When Jesus and His disciples came to the village of Bethany Martha welcomed them into her home and began preparing dinner for them. She was apparently an accomplished hostess and probably had the gift of hospitality. But she was distracted with all her preparations and when she asked the Lord Jesus to tell her sister Mary to help her, He gently chided her saying: “Martha, Martha, you are worried and bothered about so many things, but only one thing is necessary, for Mary has chosen the good part, which shall not be taken away from her” (Luke 10:41-42).
I know women who take offense at this story. These ladies are the matriarchs of the potluck; they are the ones who prepare refreshments for funerals and take meals to shut-ins. They faithfully provide treats and snacks for coffee hours, small groups, youth groups, Bible studies, and ladies events. They understand Martha’s desire to put a nice meal on the table for her guests. They can imagine she wanted the meat to be cooked just right, not overdone and dry, the vegetables to be crisp tender, and the bread to be warm right out of the oven. They also relate to her frustration when she was buzzing around the kitchen and looked out to see her sister just sitting there! Then when the Lord told her Mary had chosen the good part, these ladies understand why Martha was indignant.
“Martha received the correction from Jesus, had an attitude adjustment, and continued to use her gift of hospitality in the right way.”
So, what was the problem here? Martha, apparently, treated Jesus the same way she treated other guests. She wanted everything to be just right. Mary, on the other hand, treated Jesus like who He was—the Lord. I assume Mary did not sit at the feet of other guests listening to them, but this was unique because her guest was unique. Whether or not Martha and Mary witnessed Jesus when He fed 5,000 people with 5 loaves of bread and 2 fish, they had certainly heard about it. He could have easily provided a meal for His men (and the others in the house). And maybe Mary rested in this, but not Martha.
However, there is a lovely follow-up to this story in the Gospel of John. In chapter 11, John describes in detail the miracle Jesus performed when He raised Lazarus from the dead. This situation also involved Martha and Mary since Lazarus was their brother. We know Jesus had a special affection for these friends, Scripture records “Now Jesus loved Martha and her sister and Lazarus” (John 11:5). And their grief in this situation touched Him deeply. What unbounded joy reverberated in the sisters when their brother walked out of the tomb alive! How they must have bowed before Jesus in worship.
Shortly after this Martha and Mary hosted a special supper to honor Jesus for this miracle and to celebrate Lazarus’ return from the dead. “So they made Him a supper there, and Martha was serving; but Lazarus was one of those reclining at the table with Him” (John 12:2). Notice that little phrase: Martha was serving. I am so glad John included this! I choose to believe Martha received the correction from Jesus, had an attitude adjustment, and continued to use her gift of hospitality in the right way. She could have easily stomped off and said, “Fine, fix your own dinner!” How many of us would have done just that?
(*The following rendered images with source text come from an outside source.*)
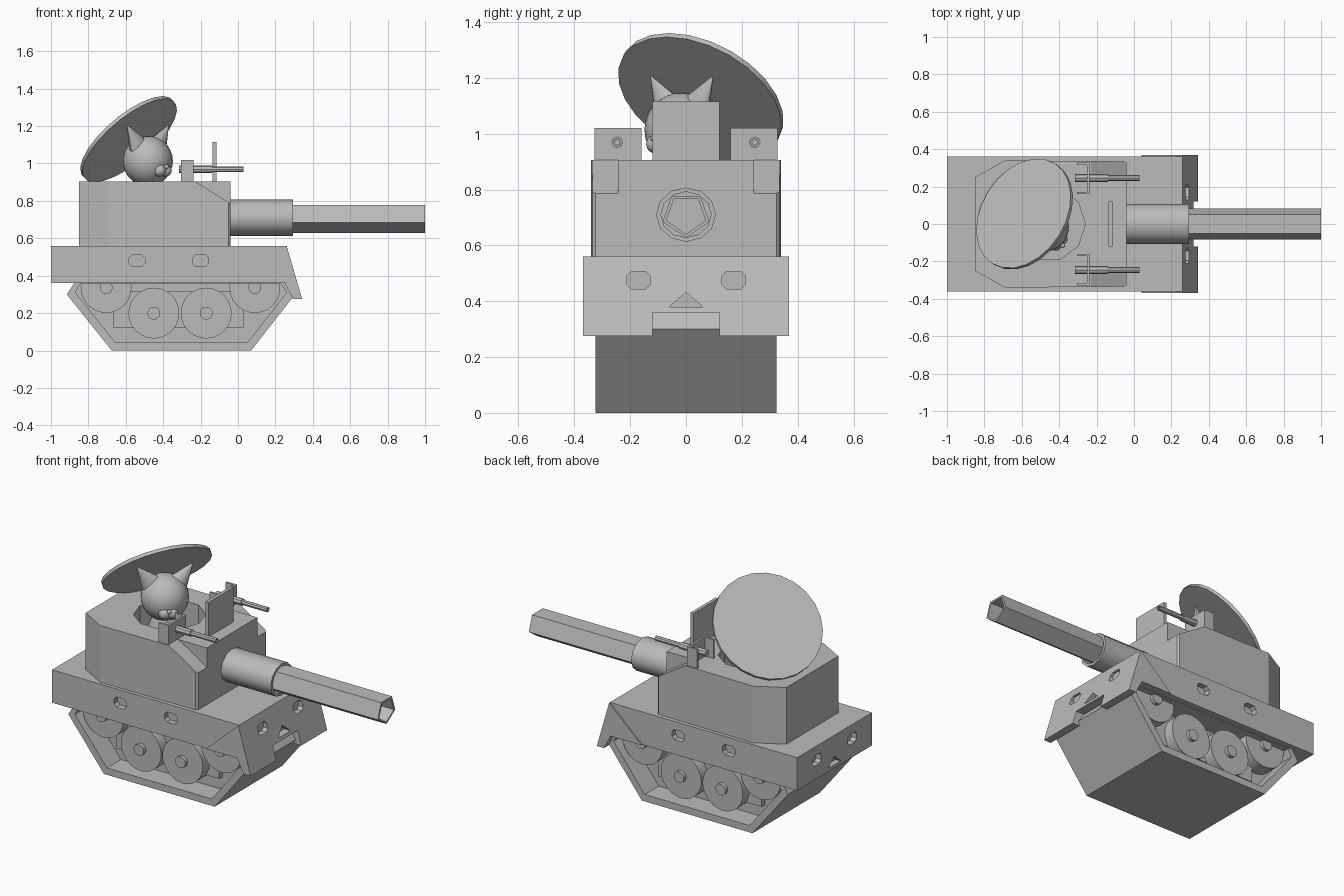
import bpy, bmesh, math
from mathutils import Vector, Matrix

if "Cube" in bpy.data.objects:
    bpy.data.objects.remove(bpy.data.objects["Cube"])

grey = bpy.data.materials.new("plain_grey")
grey.diffuse_color = (0.5, 0.5, 0.5, 1)
grey.use_nodes = True
grey.node_tree.nodes["Principled BSDF"].inputs["Base Color"].default_value = grey.diffuse_color


def finish(name, bm, smooth=False):
    bmesh.ops.recalc_face_normals(bm, faces=bm.faces)
    me = bpy.data.meshes.new(name)
    bm.to_mesh(me)
    bm.free()
    me.materials.append(grey)
    ob = bpy.data.objects.new(name, me)
    bpy.context.collection.objects.link(ob)
    if smooth:
        bpy.ops.object.select_all(action='DESELECT')
        ob.select_set(True)
        bpy.context.view_layer.objects.active = ob
        bpy.ops.object.shade_smooth_by_angle(angle=math.radians(35))
    return ob


def prism(name, pts, axis, a, b):
    """Extrude a 2D outline along an axis from a to b."""
    def place(p, t):
        return {'x': (t, p[0], p[1]), 'y': (p[0], t, p[1]), 'z': (p[0], p[1], t)}[axis]
    bm = bmesh.new()
    lo = [bm.verts.new(place(p, a)) for p in pts]
    hi = [bm.verts.new(place(p, b)) for p in pts]
    bm.faces.new(lo)
    bm.faces.new(hi)
    n = len(pts)
    for i in range(n):
        j = (i + 1) % n
        bm.faces.new((lo[i], lo[j], hi[j], hi[i]))
    return finish(name, bm)


def box(name, x0, x1, y0, y1, z0, z1):
    return prism(name, [(x0, y0), (x1, y0), (x1, y1), (x0, y1)], 'z', z0, z1)


def lathe(name, prof, n, centre, axis='x', phase=0.0, zs=1.0):
    """Rings (position, radius) along an axis, capped at both ends."""
    bm = bmesh.new()
    rings = []
    for t, r in prof:
        ring = []
        for i in range(n):
            a = phase + 2 * math.pi * i / n
            u, v = r * math.cos(a), r * math.sin(a) * zs
            co = {'x': (t, u, v), 'y': (u, t, v), 'z': (u, v, t)}[axis]
            ring.append(bm.verts.new(Vector(co) + Vector(centre)))
        rings.append(ring)
    for p, q in zip(rings, rings[1:]):
        for i in range(n):
            j = (i + 1) % n
            bm.faces.new((p[i], p[j], q[j], q[i]))
    bm.faces.new(rings[0])
    bm.faces.new(rings[-1])
    return finish(name, bm, True)


def cut(ob, cutters):
    for c in cutters:
        c.hide_render = True
        m = ob.modifiers.new("cut", 'BOOLEAN')
        m.operation = 'DIFFERENCE'
        m.solver = 'EXACT'
        m.object = c
        bpy.context.view_layer.objects.active = ob
        bpy.ops.object.modifier_apply(modifier=m.name)
        bpy.data.objects.remove(c, do_unlink=True)


def window(u, v, w=0.042, h=0.031, c=0.016):
    """Rectangle outline with clipped corners."""
    return [(u - w + c, v - h), (u + w - c, v - h), (u + w, v - h + c), (u + w, v + h - c),
            (u + w - c, v + h), (u - w + c, v + h), (u - w, v + h - c), (u - w, v - h + c)]


tri = [(-0.06, 0.38), (0.06, 0.38), (0, 0.432)]

# Upper hull with recessed windows
hull = box("upper_hull", -1.0, 0.26, -0.36, 0.36, 0.36, 0.56)
cs = [prism("cutter", tri, 'x', -1.1, -0.965)]
for s in (-1, 1):
    cs += [prism("cutter", window(x, 0.48), 'y', s * 0.325, s * 0.45) for x in (-0.54, -0.2)]
    cs.append(prism("cutter", window(s * 0.17, 0.475), 'x', -1.1, -0.965))
cut(hull, cs)

# Sloped bow plate
bow = prism("bow_plate", [(0.04, 0.36), (0.26, 0.56), (0.343, 0.275), (0.295, 0.275), (0.25, 0.36)],
            'y', -0.368, 0.368)
cs = [prism("cutter", tri, 'x', 0.27, 0.5), box("cutter", 0.2, 0.5, -0.12, 0.12, 0.2, 0.36)]
cs += [prism("cutter", window(s * 0.17, 0.475), 'x', 0.25, 0.5) for s in (-1, 1)]
cut(bow, cs)

# Track body with recessed sides
track = prism("track_body", [(-0.675, 0), (0.07, 0), (0.305, 0.3), (0.26, 0.362),
                             (-0.875, 0.362), (-0.915, 0.3)], 'y', -0.325, 0.325)
inner = [(-0.655, 0.042), (0.05, 0.042), (0.26, 0.31), (0.23, 0.355), (-0.845, 0.355), (-0.87, 0.31)]
cut(track, [prism("cutter", inner, 'y', s * 0.19, s * 0.4) for s in (-1, 1)])

# Road wheels, hubs and side frames
for s in (-1, 1):
    box("wheel_frame", -0.665, 0.03, min(s * 0.18, s * 0.225), max(s * 0.18, s * 0.225), 0.12, 0.315)
    for x, z in ((-0.45, 0.2), (-0.17, 0.2), (-0.705, 0.337), (0.09, 0.337)):
        lathe("road_wheel", [(s * 0.2, 0.136), (s * 0.29, 0.136), (s * 0.29, 0.034), (s * 0.312, 0.034)],
              24, (x, 0, z), 'y')

# Turret with hatch hole and sloped front corners
turret = prism("turret", [(-0.85, -0.25), (-0.69, -0.34), (-0.05, -0.335), (-0.04, -0.325),
                          (-0.04, 0.325), (-0.05, 0.335), (-0.69, 0.34), (-0.85, 0.25)], 'z', 0.55, 0.905)
ring = [(-0.46 + 0.2 * math.cos(i * math.pi / 5), 0.2 * math.sin(i * math.pi / 5)) for i in range(10)]
cs = [prism("cutter", ring, 'z', 0.68, 1.0)]
slope = [(-0.24, 0.911), (-0.03, 0.78), (0.05, 0.78), (0.05, 1.0), (-0.24, 1.0)]
cs += [prism("cutter", slope, 'y', s * 0.243, s * 0.4) for s in (-1, 1)]
cut(turret, cs)

# Main gun: sleeve and five-sided barrel
lathe("gun_sleeve", [(-0.06, 0.107), (0.295, 0.107), (0.295, 0.09), (0.0, 0.09)], 12,
      (0, 0, 0.71), zs=0.91)
lathe("gun_barrel", [(-0.05, 0.088), (1.0, 0.088), (1.0, 0.074), (0.3, 0.074)], 5,
      (0, 0, 0.71), phase=-math.pi / 2, zs=0.94)

# Gun shield and the two small guns in their brackets
box("gun_shield", -0.135, -0.115, -0.12, 0.12, 0.9, 1.115)
for s in (-1, 1):
    def side_box(name, x0, x1, y0, y1, z0, z1):
        box(name, x0, x1, min(s * y0, s * y1), max(s * y0, s * y1), z0, z1)
    side_box("bracket_front", -0.25, -0.237, 0.16, 0.328, 0.9, 1.02)
    side_box("bracket_inner", -0.305, -0.24, 0.16, 0.172, 0.9, 1.02)
    side_box("bracket_outer", -0.305, -0.24, 0.316, 0.328, 0.9, 1.02)
    lathe("small_gun", [(-0.315, 0.021), (-0.14, 0.021), (-0.14, 0.015), (0.03, 0.015),
                        (0.03, 0.009), (0.0, 0.009)], 8, (0, s * 0.246, 0.969))

# Open hatch lid, a tilted disc
lid = lathe("hatch_lid", [(-0.01, 0.316), (0.01, 0.316)], 24, (0, 0, 0), 'z')
lid.matrix_world = (Matrix.Translation((-0.585, 0.053, 1.13)) @
                    Vector((-0.6, 0.375, 0.707)).to_track_quat('Z', 'Y').to_matrix().to_4x4())

# Cat crew member: head, body, muzzle and ears, turned 45 degrees
head_c = Vector((-0.482, -0.015, 1.013))
face = Vector((1, -1, 0)).normalized()
side = Vector((1, 1, 0)).normalized()


def ball(name, centre, r):
    bm = bmesh.new()
    bmesh.ops.create_uvsphere(bm, u_segments=24, v_segments=14, radius=r,
                              matrix=Matrix.Translation(centre))
    finish(name, bm, True)


ball("cat_head", head_c, 0.134)
lathe("cat_body", [(0.67, 0.11), (0.82, 0.1), (0.92, 0.06)], 16, (head_c.x, head_c.y, 0), 'z')
for s in (-1, 1):
    ball("cat_muzzle", head_c + face * 0.112 + side * s * 0.022 + Vector((0, 0, -0.05)), 0.033)
    base = head_c + side * s * 0.072 + Vector((0, 0, 0.08))
    tip = head_c + side * s * 0.155 + Vector((0, 0, 0.19))
    up = (tip - base).normalized()
    across = face.cross(up)
    rot = Matrix((across * 0.062, face * 0.042, up)).transposed().to_4x4()
    bm = bmesh.new()
    bmesh.ops.create_cone(bm, cap_ends=True, segments=12, radius1=1.0, radius2=0.06,
                          depth=(tip - base).length,
                          matrix=Matrix.Translation((base + tip) / 2) @ rot)
    finish("cat_ear", bm, True)
ball("cat_nose", head_c + face * 0.142 + Vector((0, 0, -0.03)), 0.012)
But it appears she humbled herself and expressed her love for the Lord in the way she knew best, by serving. The fact that John did not record any rebuke for Martha when she was serving at this dinner seems to indicate things had changed.
“Do we let our efficiency or expertise take precedence over our worship? It is so easy to do. But there is a better way...”
This passage also records Mary’s presence at the dinner. She expressed her adoration for the Lord, but in the way she knew best. She bowed at His feet anointing them with perfume and wiping them with her hair. (John 12:3). It seems clear that Martha and Mary had different personalities; and their gifts coordinated with their personalities. Martha appears to be the one who could take charge and get things done while Mary appears to be the quiet contemplative one. But Jesus wanted them both to love Him, worship Him, and serve Him in the ways He had designed for them.
How do we serve the Lord? Do we tackle our tasks with the same approach we use for any other activities? Do we let our efficiency or expertise take precedence over our worship? It is so easy to do. But there is a better way. We can take the Martha approach by serving the Lord with our gifts and with the right attitude.
Sometimes I think go-getters feel put down when they are admonished to take Mary’s place of contemplation; and, as I mentioned, they can get a little huffy. But, isn’t it wonderful to see a proper expression of worship through service? I doubt the Lord wanted to shut down Martha and require her to become another Mary. Rather He looked for the right heart attitude and when that appeared, He received her service.
It is the same with us. When God designed each of us, He gave us certain personality traits and abilities. And then when we become Christians the Holy Spirit gives us spiritual gifts. These are all to be dedicated to the Lord and used in ways that please Him. And we do that when we use our gifts as a means worship through joyful service.